Hi guys…I’ve missed you. I’ve missed putting up regular posts for the last couple of months and I’ve kept mostly out of the discussions and debates in the comment sections….but scanned them enough to see that you are still in top form. I encourage all readers to take a look at the comments on the last few posts. There are some really valuable views, arguments, and insights being posted.
Anyway, for now, I wanted to wish you all a good year and maybe touch on some current controversies that will affect us in the coming months.
What have I been up to? Mostly editing and proof-reading a couple of articles, updating a talk that I plan to give next Saturday in London on sex addiction, planning a new talk circuit, and zillions of little things that I can’t name or categorize or even remember half the time. Paying backlogged bills, replying to emails buried in my inbox, trying once more to learn Dutch, changing light-bulbs, driving or biking (with) my kids around to various lessons, shopping, etc., and doing a fair bit of psychotherapy. Remember I mentioned that I’m starting a Skype-based counselling/psychotherapy practice for people “in addiction”? Well, it’s happening. I have about six clients so far, and I really like it. Sometimes I feel like I’m good at it, and sometimes I even seem to be helping people, which of course feels great. And relaxing…a bit more than usual…especially over the holidays. That was gooooood.
So what are some topics that should be addressed in this year’s postings? Here are some thoughts:
The “opioid epidemic” in the US. This is obviously a big issue, it’s on the front page half the time. I even get asked by people why I haven’t contributed to the debate yet. Well partly because it’s so complicated, partly because I’m not sure I understand it, and partly because it makes me sad. One avenue of debate involves prescription vs. street drugs. And that divides into two sub-themes, addiction and overdose.
First comes the evidence that most people who end up on heroin started off on prescription painkillers. What does this mean? Does it mean that getting opiates for pain is the cause of long-term addiction and all that goes with it? Not according to Johann Hari, as revisited in his recent op-ed piece. He reminds us (despite a spat of criticism) that by far the majority of people who take prescription meds for pain don’t get addicted. Carl Hart pounds out the same message. So is this just a rehash of the gateway drug idea — remember how they used to blame smoking weed for graduation to hard drugs? Most people ride bikes before they learn to drive cars. Does this mean that bike-riding is a dangerous precursor to auto deaths? Or is it smart for addicts to avoid heroin if they possibly can? How do we extricate the logic from the rhetoric here?
Obviously prescription opioids have to be handled with great care. Yet prescription opioids are often mixed with each other and/or with heroin, by people who want to get high, not pain-free. So how do we balance their risks against the needs of the millions who really need these drugs for pain control?
Which brings us to the overdose epidemic.
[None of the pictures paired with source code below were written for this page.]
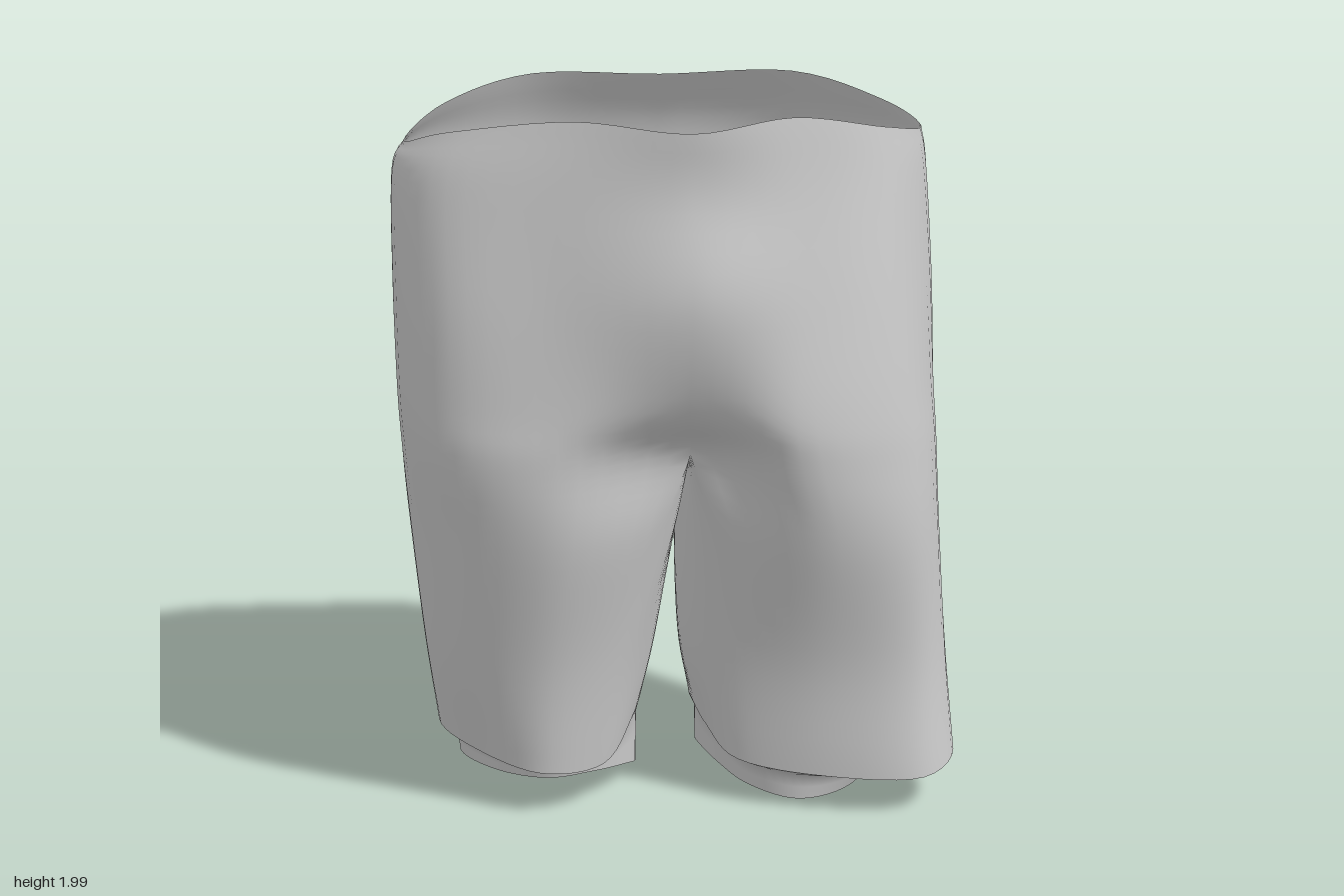
import * as THREE from 'three';
import { mergeVertices, mergeGeometries } from 'three/addons/utils/BufferGeometryUtils.js';

const STEP = 6; // subdivisions per control segment
const V = (x, y, z) => new THREE.Vector3(x, y, z);

// flat [x, z, x, z, ...] plus one height, or a height per point
const ring = (y, xz) => Array.from({ length: xz.length / 2 }, (_, i) =>
  V(xz[2 * i], Array.isArray(y) ? y[i] : y, xz[2 * i + 1]));

// smooth curve through the points, STEP points per segment
function spline(points, closed = false) {
  const n = (points.length - (closed ? 0 : 1)) * STEP;
  const curve = new THREE.CatmullRomCurve3(points, closed, 'catmullrom', 0.5);
  return Array.from({ length: n + 1 }, (_, i) => curve.getPoint(i / n));
}

// run a smooth curve down each column of the given rows
const columns = rows => rows[0].map((_, c) => spline(rows.map(r => r[c])));

// surface between neighbouring columns
function sheet(cols, flip) {
  const h = cols[0].length, pos = [], idx = [];
  cols.forEach(col => col.forEach(p => pos.push(p.x, p.y, p.z)));
  for (let c = 0; c < cols.length - 1; c++) {
    for (let r = 0; r < h - 1; r++) {
      const a = c * h + r, b = a + 1, e = a + h, d = e + 1;
      if (flip) idx.push(a, d, b, a, e, d);
      else idx.push(a, b, d, a, d, e);
    }
  }
  const g = new THREE.BufferGeometry();
  g.setAttribute('position', new THREE.Float32BufferAttribute(pos, 3));
  g.setIndex(idx);
  return g;
}

// Torso rings: front centre, round the left side, back centre, round the right side
const torso = [
  ring([1.97, 2, 1.95, 1.9, 1.93, 1.99, 1.98, 1.99, 1.94, 1.88, 1.94, 1.99],
    [0, .57, .27, .51, .53, .37, .68, .05, .62, -.24, .38, -.42, 0, -.46,
      -.37, -.43, -.62, -.24, -.74, .05, -.62, .3, -.3, .47]),
  ring(1.8, [0, .56, .3, .51, .56, .37, .7, .02, .63, -.32, .36, -.53, 0, -.555,
    -.36, -.53, -.65, -.32, -.775, .04, -.67, .32, -.34, .48]),
  ring(1.5, [0, .595, .3, .54, .58, .41, .72, .02, .63, -.34, .34, -.56, 0, -.56,
    -.3, -.585, -.64, -.38, -.78, .05, -.67, .37, -.35, .5]),
  ring(1.22, [0, .51, .28, .565, .6, .44, .725, .04, .62, -.26, .34, -.46, .01, -.36,
    -.33, -.48, -.63, -.34, -.775, .05, -.67, .38, -.35, .51]),
  ring(1.06, [.015, .36, .3, .55, .62, .44, .73, .06, .62, -.22, .35, -.41, .01, -.2,
    -.34, -.45, -.63, -.3, -.768, .04, -.66, .38, -.35, .505]),
];

// Leg rings: inner front, five outer points, inner back, three inseam points
const legs = {
  left: {
    rings: [
      ring(.83, [.1, .36, .36, .51, .64, .43, .735, .1, .62, -.19, .38, -.35, .13, -.26,
        .03, -.14, 0, .02, .02, .21]),
      ring(.45, [.14, .3, .38, .4, .66, .385, .757, .16, .65, -.12, .4, -.27, .15, -.23,
        .04, -.12, .01, 0, .03, .17]),
      ring([.14, .12, .12, .15, .15, .12, .13, .18, .23, .2],
        [.16, .27, .4, .37, .67, .4, .78, .22, .66, -.08, .42, -.24, .17, -.23,
          .07, -.14, .05, -.02, .08, .14]),
    ],
    lining: ring([.03, .01, .02, .06, .1, .07, .02, .03, .07, .05],
      [.2, .19, .34, .26, .5, .18, .61, -.03, .56, -.15, .42, -.23, .2, -.23,
        .1, -.17, .07, -.08, .12, .05]),
  },
  right: {
    rings: [
      ring(.83, [-.07, .34, -.36, .48, -.64, .34, -.752, .02, -.64, -.27, -.38, -.41,
        -.11, -.31, -.02, -.17, -.005, 0, -.01, .2]),
      ring(.45, [-.18, .31, -.4, .38, -.62, .26, -.715, 0, -.62, -.28, -.38, -.41,
        -.15, -.35, -.07, -.19, -.055, -.03, -.08, .16]),
      ring([.14, .14, .17, .18, .18, .18, .17, .21, .26, .23],
        [-.22, .27, -.4, .33, -.58, .2, -.68, -.02, -.6, -.28, -.4, -.4,
          -.19, -.36, -.11, -.2, -.09, -.04, -.13, .14]),
    ],
    lining: ring([.11, .11, .1, .09, .08, .08, .05, .03, .03, .07],
      [-.25, .25, -.38, .29, -.52, .19, -.62, 0, -.57, -.22, -.46, -.32, -.27, -.28,
        -.16, -.18, -.11, -.04, -.15, .1]),
  },
};

// saddle from back centre to front centre
const base = torso[4];
const crotch = spline([base[6], V(.01, 1, -.06), V(.02, .97, .08), V(.02, 1, .22), base[0]]);

function createModel() {
  const group = new THREE.Group();
  group.name = 'shorts';
  const material = new THREE.MeshStandardMaterial({ color: 0xcccccc, side: THREE.DoubleSide });
  const add = (name, geometry) => {
    geometry.computeVertexNormals();
    const mesh = new THREE.Mesh(geometry, material);
    mesh.name = name;
    group.add(mesh);
  };

  const half = 6 * STEP;
  const torsoRows = torso.map(r => spline(r, true));
  const cloth = [];
  for (const [side, { rings, lining }] of Object.entries(legs)) {
    const flip = side === 'right';
    const legRows = rings.map(r => spline(r, true));

    // outer panel, waist to hem
    const upper = torsoRows.map(r => flip ? r.slice(half).reverse() : r.slice(0, half + 1));
    const outer = columns([...upper, ...legRows.map(r => r.slice(0, half + 1))]);

    // inseam panel, crotch to hem, sharing its edges with the outer panel
    const inner = columns([crotch, ...legRows.map(r => r.slice(half))]);
    const below = col => col.slice((torso.length - 1) * STEP);
    inner[0] = below(outer[half]);
    inner[inner.length - 1] = below(outer[0]);
    cloth.push(sheet(outer, flip), sheet(inner, flip));

    // hem turned under, with the lining hanging below it
    const hem = legRows[2], edge = spline(lining, true);
    const fold = edge.map((p, i) =>
      V(p.x, THREE.MathUtils.lerp(hem[i].y, p.y, .35), p.z).lerp(hem[i], .12));
    const turned = hem.map((p, i) => [p, fold[i], fold[i].clone().lerp(edge[i], .5), edge[i]]);
    add(side + 'HemLining', mergeVertices(sheet(turned, flip), 1e-4));
  }
  add('shortsCloth', mergeVertices(mergeGeometries(cloth), 1e-4));
  return group;
}

export { createModel };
Which is obviously highly interwined with the above. Although overdose deaths are reported to result from the use of prescription drugs more than from heroin, these deaths have everything to do with mixing drugs, as I’ve reported elsewhere. And this issue has taken on deadly significance now that fentanyl has entered the scene. Stanton Peele has a few things to say about that. With fentanyl so widely available (it’s entirely synthetic, you know), and with doctors getting increasingly tight-fisted (partly due to pressures from regulating bodies), what choice will addicts have other than street drugs (or abstinence)? So is legalization the only other answer? With all the problems that entails? But even without fentanyl…why exactly do people take so much dope? What does it tell us when they’re mixing heroin and methadone? I’ve touched on that one as well.
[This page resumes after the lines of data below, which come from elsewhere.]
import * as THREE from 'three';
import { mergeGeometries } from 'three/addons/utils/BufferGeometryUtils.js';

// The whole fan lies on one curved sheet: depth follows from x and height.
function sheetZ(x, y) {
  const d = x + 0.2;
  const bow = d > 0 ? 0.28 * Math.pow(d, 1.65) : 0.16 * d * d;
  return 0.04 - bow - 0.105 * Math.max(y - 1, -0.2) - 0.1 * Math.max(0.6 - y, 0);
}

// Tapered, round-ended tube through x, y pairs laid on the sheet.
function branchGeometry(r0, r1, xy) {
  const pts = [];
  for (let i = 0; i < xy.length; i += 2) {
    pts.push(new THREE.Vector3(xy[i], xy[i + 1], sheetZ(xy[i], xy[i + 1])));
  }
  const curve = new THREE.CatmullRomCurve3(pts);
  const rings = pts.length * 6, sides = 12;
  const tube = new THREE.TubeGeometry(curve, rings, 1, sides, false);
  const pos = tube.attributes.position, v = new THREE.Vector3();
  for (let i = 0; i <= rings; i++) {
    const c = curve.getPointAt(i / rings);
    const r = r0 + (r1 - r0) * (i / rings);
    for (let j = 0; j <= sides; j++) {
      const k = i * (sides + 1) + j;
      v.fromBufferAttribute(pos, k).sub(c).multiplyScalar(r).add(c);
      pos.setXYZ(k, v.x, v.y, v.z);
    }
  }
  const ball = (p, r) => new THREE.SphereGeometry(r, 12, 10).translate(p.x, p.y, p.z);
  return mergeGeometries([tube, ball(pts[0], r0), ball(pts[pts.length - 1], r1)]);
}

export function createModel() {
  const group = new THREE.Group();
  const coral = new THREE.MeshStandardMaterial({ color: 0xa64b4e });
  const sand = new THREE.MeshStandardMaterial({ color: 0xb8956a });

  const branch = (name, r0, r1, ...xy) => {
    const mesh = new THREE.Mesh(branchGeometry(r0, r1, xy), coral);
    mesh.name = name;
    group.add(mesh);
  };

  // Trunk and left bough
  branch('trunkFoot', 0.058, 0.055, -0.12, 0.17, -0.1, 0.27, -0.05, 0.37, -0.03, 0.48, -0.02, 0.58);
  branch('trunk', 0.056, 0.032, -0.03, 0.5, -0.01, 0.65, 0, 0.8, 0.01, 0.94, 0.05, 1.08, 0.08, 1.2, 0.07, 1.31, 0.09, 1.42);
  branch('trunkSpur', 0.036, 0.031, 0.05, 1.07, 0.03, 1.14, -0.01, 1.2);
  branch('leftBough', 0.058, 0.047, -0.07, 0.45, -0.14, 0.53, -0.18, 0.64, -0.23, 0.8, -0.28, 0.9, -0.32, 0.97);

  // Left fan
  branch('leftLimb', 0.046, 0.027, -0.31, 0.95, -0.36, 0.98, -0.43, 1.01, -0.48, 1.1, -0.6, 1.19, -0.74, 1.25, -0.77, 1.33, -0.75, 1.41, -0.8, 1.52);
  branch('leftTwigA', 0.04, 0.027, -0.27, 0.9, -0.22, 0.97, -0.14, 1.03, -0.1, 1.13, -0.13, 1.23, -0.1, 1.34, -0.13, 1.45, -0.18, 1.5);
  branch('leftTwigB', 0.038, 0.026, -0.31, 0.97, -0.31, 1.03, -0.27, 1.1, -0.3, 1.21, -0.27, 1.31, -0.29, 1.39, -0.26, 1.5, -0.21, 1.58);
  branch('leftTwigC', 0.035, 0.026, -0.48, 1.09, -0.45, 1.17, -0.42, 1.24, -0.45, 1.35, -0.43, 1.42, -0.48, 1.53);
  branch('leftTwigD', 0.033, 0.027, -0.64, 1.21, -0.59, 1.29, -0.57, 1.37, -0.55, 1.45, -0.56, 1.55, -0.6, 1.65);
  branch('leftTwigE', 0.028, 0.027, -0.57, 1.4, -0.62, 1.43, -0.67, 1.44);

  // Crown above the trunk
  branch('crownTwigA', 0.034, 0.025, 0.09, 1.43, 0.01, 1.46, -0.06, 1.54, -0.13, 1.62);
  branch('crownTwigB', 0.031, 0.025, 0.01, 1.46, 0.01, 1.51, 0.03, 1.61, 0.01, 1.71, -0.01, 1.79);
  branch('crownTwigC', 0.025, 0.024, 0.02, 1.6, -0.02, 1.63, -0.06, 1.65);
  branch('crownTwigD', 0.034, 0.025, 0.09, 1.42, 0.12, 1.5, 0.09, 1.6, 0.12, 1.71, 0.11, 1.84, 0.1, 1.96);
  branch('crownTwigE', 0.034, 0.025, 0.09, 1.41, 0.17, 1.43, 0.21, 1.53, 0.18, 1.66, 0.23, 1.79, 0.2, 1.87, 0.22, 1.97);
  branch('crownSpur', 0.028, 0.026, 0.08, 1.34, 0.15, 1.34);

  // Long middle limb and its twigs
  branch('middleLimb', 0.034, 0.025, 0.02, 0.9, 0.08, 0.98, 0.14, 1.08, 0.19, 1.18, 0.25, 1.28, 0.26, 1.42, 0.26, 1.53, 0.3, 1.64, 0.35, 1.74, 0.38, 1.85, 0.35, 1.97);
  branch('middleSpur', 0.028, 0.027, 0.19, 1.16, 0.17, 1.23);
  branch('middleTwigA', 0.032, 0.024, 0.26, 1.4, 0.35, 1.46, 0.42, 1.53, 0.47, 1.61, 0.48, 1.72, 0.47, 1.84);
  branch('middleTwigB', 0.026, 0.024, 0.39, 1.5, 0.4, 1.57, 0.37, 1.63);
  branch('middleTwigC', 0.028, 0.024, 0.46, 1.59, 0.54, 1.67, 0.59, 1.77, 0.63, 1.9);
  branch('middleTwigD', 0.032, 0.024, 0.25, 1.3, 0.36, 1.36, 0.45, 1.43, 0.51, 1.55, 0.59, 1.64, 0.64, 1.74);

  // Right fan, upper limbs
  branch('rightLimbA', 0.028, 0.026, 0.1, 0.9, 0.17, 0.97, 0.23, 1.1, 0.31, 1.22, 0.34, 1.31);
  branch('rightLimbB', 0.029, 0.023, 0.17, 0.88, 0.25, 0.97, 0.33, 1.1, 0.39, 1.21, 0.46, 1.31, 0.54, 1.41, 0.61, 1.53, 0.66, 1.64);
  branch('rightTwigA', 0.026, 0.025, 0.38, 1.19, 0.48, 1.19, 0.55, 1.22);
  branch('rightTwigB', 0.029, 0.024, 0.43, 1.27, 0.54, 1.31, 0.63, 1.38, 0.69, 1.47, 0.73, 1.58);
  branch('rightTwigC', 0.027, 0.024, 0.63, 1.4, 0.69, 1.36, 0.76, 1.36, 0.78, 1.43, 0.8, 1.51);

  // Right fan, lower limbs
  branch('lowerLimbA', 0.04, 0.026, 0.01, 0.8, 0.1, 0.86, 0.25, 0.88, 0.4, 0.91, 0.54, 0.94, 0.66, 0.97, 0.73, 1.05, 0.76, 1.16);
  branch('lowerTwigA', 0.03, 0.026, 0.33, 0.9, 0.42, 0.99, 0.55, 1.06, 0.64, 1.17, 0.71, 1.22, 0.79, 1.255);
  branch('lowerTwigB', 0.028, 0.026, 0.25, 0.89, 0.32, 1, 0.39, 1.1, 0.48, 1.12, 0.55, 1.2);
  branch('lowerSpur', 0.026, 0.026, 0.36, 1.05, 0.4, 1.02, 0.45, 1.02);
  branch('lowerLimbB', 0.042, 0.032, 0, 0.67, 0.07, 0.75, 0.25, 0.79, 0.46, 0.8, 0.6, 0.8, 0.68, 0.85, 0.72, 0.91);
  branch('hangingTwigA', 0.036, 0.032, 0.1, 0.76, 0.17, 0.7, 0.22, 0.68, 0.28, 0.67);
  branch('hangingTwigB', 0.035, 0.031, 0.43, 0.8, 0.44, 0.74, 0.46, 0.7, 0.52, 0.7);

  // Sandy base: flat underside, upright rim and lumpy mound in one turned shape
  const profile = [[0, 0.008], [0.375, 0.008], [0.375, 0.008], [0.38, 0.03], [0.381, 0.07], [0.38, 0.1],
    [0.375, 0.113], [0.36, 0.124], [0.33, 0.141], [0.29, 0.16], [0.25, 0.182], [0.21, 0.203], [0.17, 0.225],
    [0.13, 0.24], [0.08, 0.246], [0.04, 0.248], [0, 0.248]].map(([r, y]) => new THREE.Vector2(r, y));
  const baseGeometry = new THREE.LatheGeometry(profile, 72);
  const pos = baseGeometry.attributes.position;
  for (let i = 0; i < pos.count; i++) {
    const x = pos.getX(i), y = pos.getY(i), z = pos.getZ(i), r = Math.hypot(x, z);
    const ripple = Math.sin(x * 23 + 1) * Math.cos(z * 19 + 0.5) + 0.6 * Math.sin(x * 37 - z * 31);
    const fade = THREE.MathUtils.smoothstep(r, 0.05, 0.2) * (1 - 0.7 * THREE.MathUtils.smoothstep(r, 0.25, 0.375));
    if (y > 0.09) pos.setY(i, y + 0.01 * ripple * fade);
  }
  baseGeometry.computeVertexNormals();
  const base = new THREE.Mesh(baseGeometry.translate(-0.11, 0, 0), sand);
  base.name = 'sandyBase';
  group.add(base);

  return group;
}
So those are a few of the headline topics that we can deal with this year. And there are others. With Trump in the US, Duterte in the Phillipines, and Putin in between, getting arrested for using drugs is starting to look more lethal than overdosing. What is going on in terms of the international pendulum swing between draconian repressive approaches and the ever-more-enlightened drug policies of countries (like the UK, Canada, and Australia) where people are stepping away from the “brain disease” model and the nasty habit of throwing addicts in jail? Cannabis will soon be legal throughout both Canada and the US! And it seems they’re finally about to close Tent City — that horrible concentration camp for addicts in sunny Arizona — if they haven’t already. Are things getting better or worse?!
And there’s so much more to talk about. More acceptance of the validity of “controlled drinking,” as we heard about from James Morris a few posts ago. Ongoing turmoil but also some radical new perspectives regarding 12-step approaches and AA. See next post. And sure enough we keep learning more about the addicted brain. In a radio interview with KABC Los Angeles last week, I fell back into this interminable squabble between the brain disease model and my (alternative) no-it’s-not-a-disease-but-yes-it-still-involves-the-brain model of addiction, and all I really wanted to say, by the end of it, was: it’s time for a truce! We’re not listening to each other! Well maybe this year, on this blog, we can find a way to do that.
Please suggest other topics you’d like us to explore. That would be very welcome.
So Happy New Year, welcome back, and let’s hope it’s a good, better, maybe even best year for those of us who care so much about addicts and addiction.